Tara has a ton of crazy hangups throughout the book and while some I understood others were just plan whack-a-doodle. She’d fly off the handle over the littlest thing and often project all of her anger onto Mick. Yes, sometimes he did mess up but most of the time it was her own assumptions or due to the interference of another character, Elizabeth. Oh boy did I dislike Elizabeth. She’s a tough as nails character who is successful at her career but I just didn’t buy some of her life choices. Based on many other books I’ve read usually the manager of the celebrity-type character is trying to get them to settle down to not be such a player, to go to parties but not be all crazy-crazy with the drinking, etc. Elizabeth on the other hand was the opposite of all that. She wanted Mick to date every female celebrity in Hollywood and Tara would be oh so terrible for his image and so she undermined that relationship every chance she got. One thing I did like was that there were consequences for actions. At first Mick was blind to Elizabeth’s ways but when he clued in he laid down the law.

Mick was a nice guy, not perfect by any means, but he was a genuinely nice guy and I loved the scenes he had with Tara’s daughter. I also liked most of the scenes that he and Tara shared, well, those scenes when she wasn’t flying off the handle. The scenes where she was just an insecure wreck I did like. Not because she was insecure but because those scenes where very realistic. Here she is your average single mom trying to run her own business and in walks in this very well-known football star. Its a very daunting thing and the celebrity lifestyle isn’t for everyone.

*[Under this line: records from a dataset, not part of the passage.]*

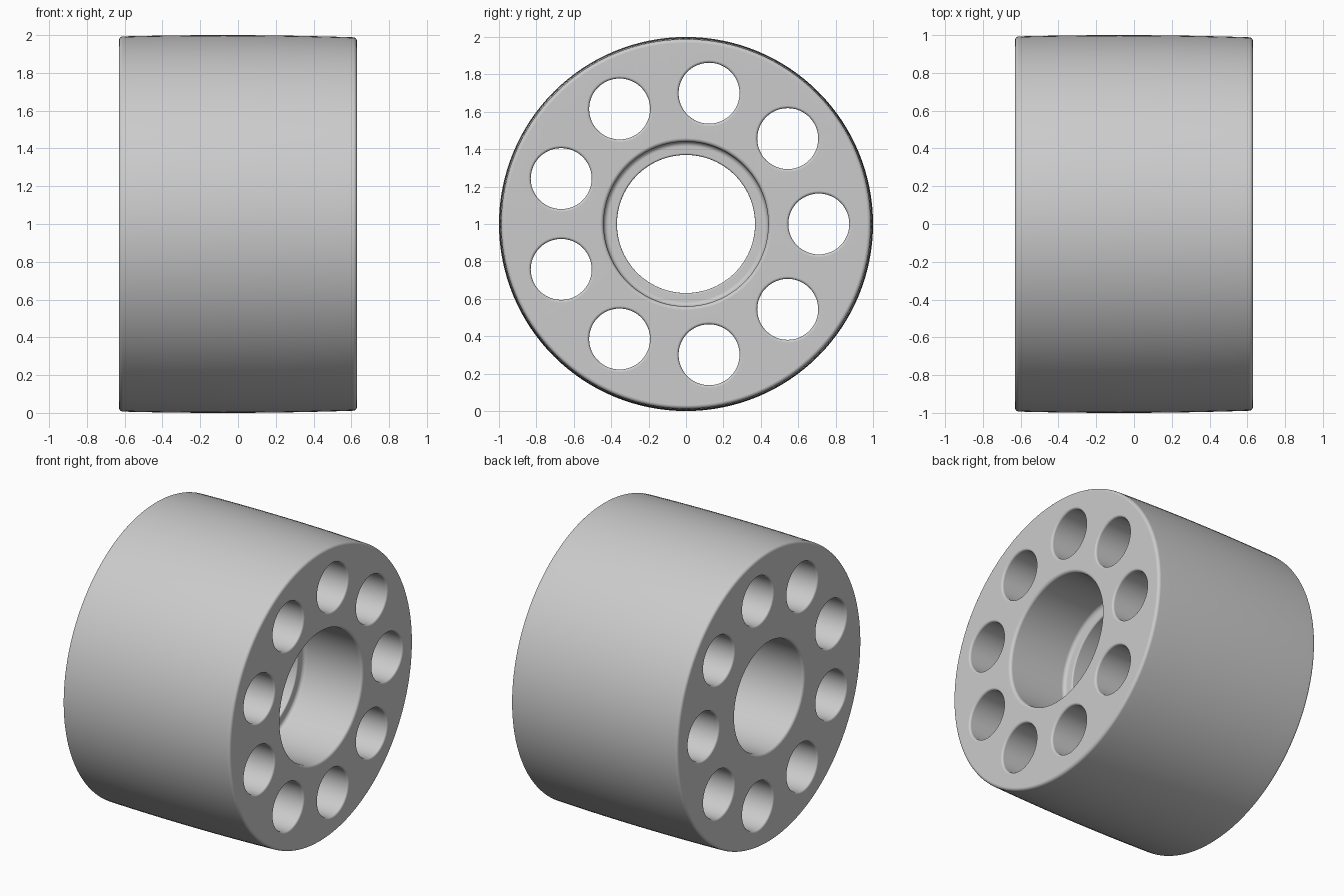
import bpy, bmesh, math

if "Cube" in bpy.data.objects:
    bpy.data.objects.remove(bpy.data.objects["Cube"], do_unlink=True)

HALF = 0.63        # half the roller length, along x
HOLES = 9
HOLE_RING = 0.71
HOLE_R = 0.163

grey = bpy.data.materials.new("light_grey")
grey.use_nodes = True
grey.diffuse_color = (0.6, 0.6, 0.6, 1)
grey.node_tree.nodes["Principled BSDF"].inputs["Base Color"].default_value = (0.6, 0.6, 0.6, 1)


def arc(cx, cr, rad, start, end, steps=5):
    """Points (x, r) on an arc, used for rounded edges."""
    angles = [math.radians(start + (end - start) * i / steps) for i in range(steps + 1)]
    return [(cx + rad * math.cos(a), cr + rad * math.sin(a)) for a in angles]


def lathe(name, profile, segments, closed=True, centre=(0, 0)):
    """Turn an (x, r) profile around an axis parallel to x."""
    bm = bmesh.new()
    rings = []
    for i in range(segments):
        a = 2 * math.pi * i / segments
        rings.append([bm.verts.new((x, centre[0] + r * math.cos(a), centre[1] + r * math.sin(a)))
                      for x, r in profile])
    n = len(profile)
    for i in range(segments):
        p, q = rings[i], rings[(i + 1) % segments]
        for j in range(n if closed else n - 1):
            k = (j + 1) % n
            bm.faces.new((p[j], p[k], q[k], q[j]))
    if not closed:
        for j in (0, n - 1):
            bm.faces.new([ring[j] for ring in rings])
    bmesh.ops.recalc_face_normals(bm, faces=bm.faces)
    mesh = bpy.data.meshes.new(name)
    bm.to_mesh(mesh)
    bm.free()
    mesh.materials.append(grey)
    obj = bpy.data.objects.new(name, mesh)
    bpy.context.collection.objects.link(obj)
    return obj


# Roller body: crowned outside, rounded rims, stepped bore open wider at +x
def crown(x):
    return 1.0 - 0.024 * (x + 0.08) ** 2


rim = 0.02
outside = [(-HALF + rim + i * (2 * HALF - 2 * rim) / 16,) for i in range(17)]
outside = [(x, crown(x)) for (x,) in outside]
r_left, r_right = outside[0][1], outside[-1][1]
profile = arc(-HALF + rim, r_left - rim, rim, 180, 90)[:-1]
profile += outside
profile += arc(HALF - rim, r_right - rim, rim, 90, 0)[1:]
profile += arc(HALF - 0.02, 0.46, 0.02, 360, 270)       # wide bore mouth
profile += arc(0.215, 0.415, 0.025, 90, 180)            # fillet at the step
profile += arc(0.18, 0.379, 0.01, 0, -90, 3)            # edge of the step
profile += arc(-HALF + 0.02, 0.389, 0.02, 270, 180)     # narrow bore mouth
roller = lathe("roller_body", profile, 128)
roller.location.z = 1.0

# Nine lengthwise holes with softly rounded mouths
f = 0.014
hole = [(-HALF - 0.1, HOLE_R + f)]
hole += arc(-HALF + f, HOLE_R + f, f, 180, 270, 4)
hole += arc(HALF - f, HOLE_R + f, f, 270, 360, 4)
hole += [(HALF + 0.1, HOLE_R + f)]
bpy.context.view_layer.objects.active = roller
for i in range(HOLES):
    a = 2 * math.pi * i / HOLES
    cutter = lathe("hole_cutter", hole, 48, closed=False,
                   centre=(HOLE_RING * math.cos(a), HOLE_RING * math.sin(a)))
    cutter.location.z = 1.0
    cutter.hide_render = True
    bpy.context.view_layer.update()
    cut = roller.modifiers.new("hole", "BOOLEAN")
    cut.operation = "DIFFERENCE"
    cut.solver = "EXACT"
    cut.object = cutter
    bpy.ops.object.modifier_apply(modifier=cut.name)
    bpy.data.objects.remove(cutter, do_unlink=True)

# Smooth shading that keeps the end faces flat
for o in bpy.context.selected_objects:
    o.select_set(False)
roller.select_set(True)
bpy.ops.object.shade_smooth_by_angle(angle=math.radians(35))
weighted = roller.modifiers.new("flat_ends", "WEIGHTED_NORMAL")
weighted.keep_sharp = True
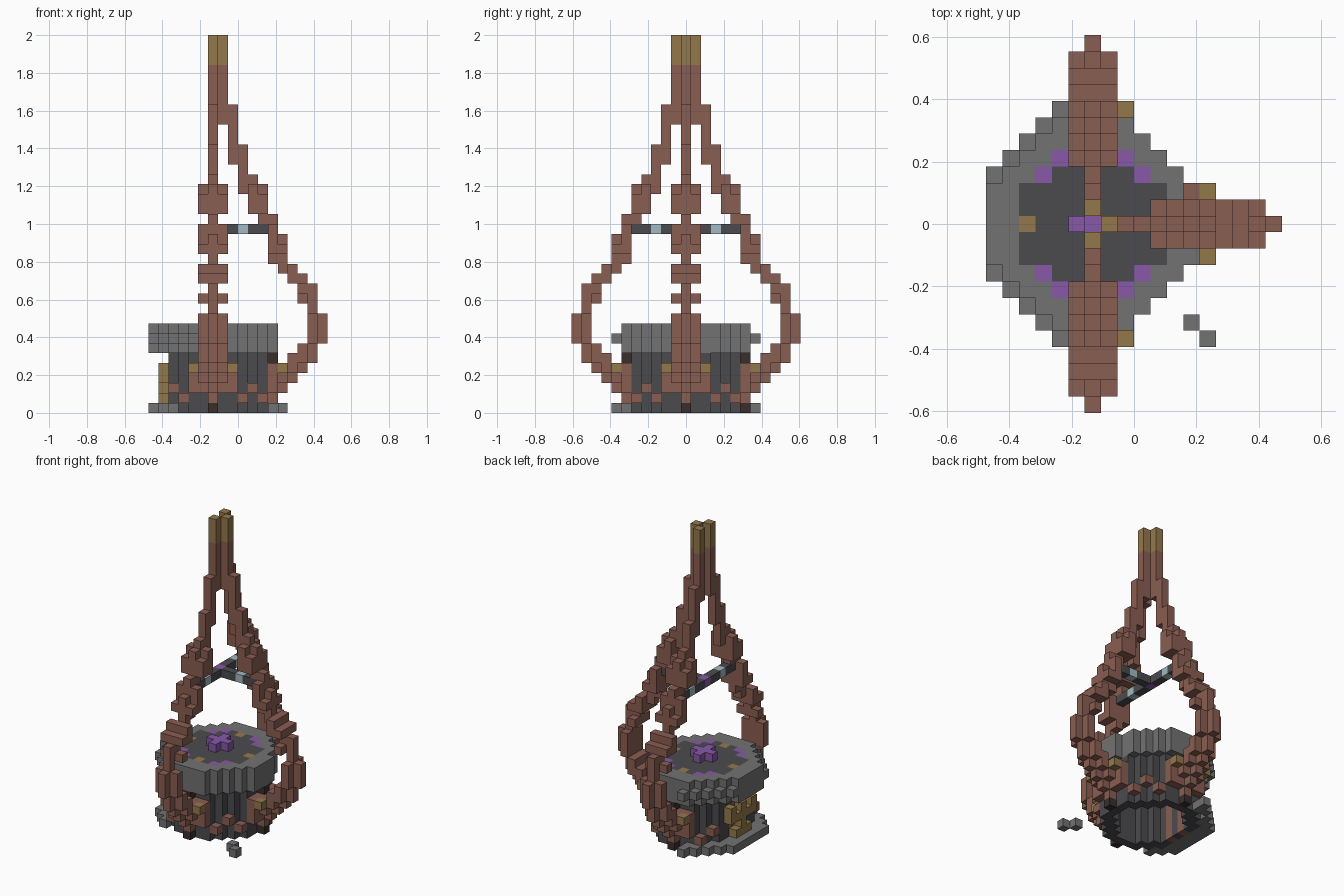
import bpy
import bmesh
from mathutils import Vector

if "Cube" in bpy.data.objects:
    bpy.data.objects.remove(bpy.data.objects["Cube"])

U = 2 / 38                      # edge length of one block
DIRS = {"left": (1, 0), "back": (0, 1), "front": (0, -1)}


def linear(c):
    c /= 255
    return c / 12.92 if c < 0.04 else ((c + 0.055) / 1.055) ** 2.4


def material(name, r, g, b):
    m = bpy.data.materials.new(name)
    m.use_nodes = True
    col = (linear(r), linear(g), linear(b), 1)
    m.diffuse_color = col
    m.node_tree.nodes["Principled BSDF"].inputs["Base Color"].default_value = col
    return m


MATS = {
    "red": material("red_brown_wood", 138, 94, 82),
    "gold": material("dull_gold", 148, 121, 76),
    "grey": material("mid_grey_stone", 114, 114, 114),
    "dark": material("dark_grey_iron", 75, 75, 79),
    "brown": material("blackened_brown", 58, 46, 44),
    "purple": material("purple_crystal", 135, 88, 168),
    "blue": material("pale_blue_glass", 160, 186, 194),
}


def build(name, cells):
    """Turn a {(x, y, z): colour} block map into one mesh of its outer faces."""
    bm = bmesh.new()
    verts = {}
    names = sorted(set(cells.values()))

    def corner(p):
        key = tuple(p)
        if key not in verts:
            verts[key] = bm.verts.new(((key[0] - 3) * U, (key[1] - 0.5) * U, key[2] * U))
        return verts[key]

    for cell, colour in cells.items():
        base = Vector(cell)
        for axis in range(3):
            a, b = Vector(), Vector()
            a[(axis + 1) % 3] = 1
            b[(axis + 2) % 3] = 1
            for side in (0, 1):
                n = Vector()
                n[axis] = 1
                near = base + (n if side else -n)
                if tuple(int(v) for v in near) in cells:
                    continue
                o = base + n * side
                loop = [o, o + a, o + a + b, o + b]
                if not side:
                    loop.reverse()
                quad = [corner([int(v) for v in p]) for p in loop]
                face = bm.faces.new(quad)
                face.material_index = names.index(colour)
    mesh = bpy.data.meshes.new(name)
    bm.to_mesh(mesh)
    bm.free()
    for n in names:
        mesh.materials.append(MATS[n])
    obj = bpy.data.objects.new(name, mesh)
    bpy.context.collection.objects.link(obj)
    return obj


def turn(d, r, t, z):
    """Radial distance r, sideways offset t and height z along direction d."""
    return (r * d[0] - t * d[1], r * d[1] + t * d[0], z)


GRID = [(x, y) for x in range(-7, 8) for y in range(-7, 8)]

# Hollow drum wall, open underneath
drum = {}
for x, y in GRID:
    s, m = abs(x) + abs(y), max(abs(x), abs(y))
    inside = m <= 4 and s <= 5 and x >= -3
    if m <= 5 and s <= 7 and x >= -4 and not inside:
        for z in range(6):
            drum[x, y, z] = "dark"
            if x == -4 and abs(y) == 1 and z < 5:
                drum[x, y, z] = "red"
build("drum", drum)

# Stepped lid with painted top
lid = {}
for x, y in GRID:
    s, m = abs(x) + abs(y), max(abs(x), abs(y))
    if (x, y) == (6, 2):
        continue
    for z in (6, 7, 8):
        wide = z == 7 and -6 <= x <= -2 and s <= 9
        if (m <= 6 and s <= 8) or wide:
            lid[x, y, z] = "grey"
    if m <= 4 and s <= 6:
        lid[x, y, 8] = "dark"
        if s == 6 and m < 4 or s == 6 and abs(y) == 4:
            lid[x, y, 8] = "purple"
        if m == 4 and s == 4:
            lid[x, y, 8] = "gold"
build("lid", lid)

# Crystal cluster on the lid
build("crystal", {(x, y, 9): "purple" for x, y in GRID if abs(x) + abs(y) <= 1})

# Broken base ring and loose blocks
base = {(x, y, 0): "grey" for x, y in GRID
        if -6 <= x <= -4 and 7 < abs(x) + abs(y) <= 9 or x in (-6, -5) and abs(y) <= 3}
base.update({(-3, 6, 0): "grey", (-2, 6, 0): "grey", (-2, 7, 0): "grey"})
build("base_ring", base)
build("loose_blocks", {(6, -6, 0): "grey", (7, -7, 0): "grey"})

# Gold emblem on the side without an arm
emblem = {}
for y in range(-2, 3):
    for z in range(1, 5):
        if y == 0 or z == 3 or (abs(y) == 2 and z == 4) or (abs(y) == 1 and z == 1):
            emblem[-5, y, z] = "gold"
build("emblem", emblem)

# Arm strands as (distance, lowest, highest)
SPINE = [(1, 29, 34), (2, 25, 30), (3, 22, 26), (4, 20, 23), (5, 19, 22),
         (6, 15, 19), (7, 14, 17), (8, 13, 14), (9, 11, 13), (10, 7, 12),
         (11, 7, 9), (10, 5, 6), (9, 4, 6), (8, 3, 5), (7, 2, 4)]
FLANK = [(4, 20, 22), (5, 20, 21), (6, 16, 18), (7, 16, 16), (8, 13, 14),
         (9, 13, 13), (9, 11, 11), (10, 7, 9), (9, 5, 6), (8, 4, 5), (7, 3, 4)]

for label, d in DIRS.items():
    arm = {}
    for strands, offsets in ((SPINE, (0,)), (FLANK, (-1, 1))):
        for r, low, high in strands:
            for z in range(low, high + 1):
                for t in offsets:
                    arm[turn(d, r, t, z)] = "red"
    for z in (35, 36, 37):
        arm[turn(d, 1, 0, z)] = "gold"
    for t in (-2, 2):
        arm[turn(d, 7, t, 4)] = "gold"
    build(label + "_arm", arm)

    # Post and vine garland against the drum
    vine = {turn(d, 6, 0, z): "brown" for z in (0, 5)}
    for t in range(-4, 5):
        r = min(6, 8 - abs(t))
        heights = {0: (1, 2, 3, 4), 1: (2, 3, 4), 2: (2, 3, 4), 3: (1,), 4: (2,)}
        for z in heights[abs(t)]:
            vine[turn(d, r, t, z)] = "red"
    build(label + "_vine", vine)

# Cross bars meeting at a crystal
bars = {(0, 0, 18): "purple"}
for d in DIRS.values():
    for r in range(1, 6):
        bars[turn(d, r, 0, 18)] = "blue" if r == 3 else "dark"
build("cross_bars", bars)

I can understand why it would make her wary especially since she didn’t just have herself to worry about.

For the most part, I liked the secondary characters, Mick’s brother and his parents, although I am not looking forward to the next book featuring Elizabeth as the female lead. Ugh, she was just so unlikable and I don’t see how she can be redeemed and I am not sure that I want to see that. So I might just skip over that story and move on to the third book which involves Mick’s sister.

The overall plot of the book was a bit so-so. There is nothing special about this book and its filled with some awkward dialogue and poor scene transitions. I even noticed a few typos during my read which took me out of the story. Where The Perfect Play succeeds for me is in the fact that it was a quick read. I read it in just a few sittings and despite its flaws it was a good escapist story. I also think that if there had been less Elizabeth and more Tara, Mick, and Tara’s son that I would have enjoyed the story more. 

irishdarkblue

three-stars
Divider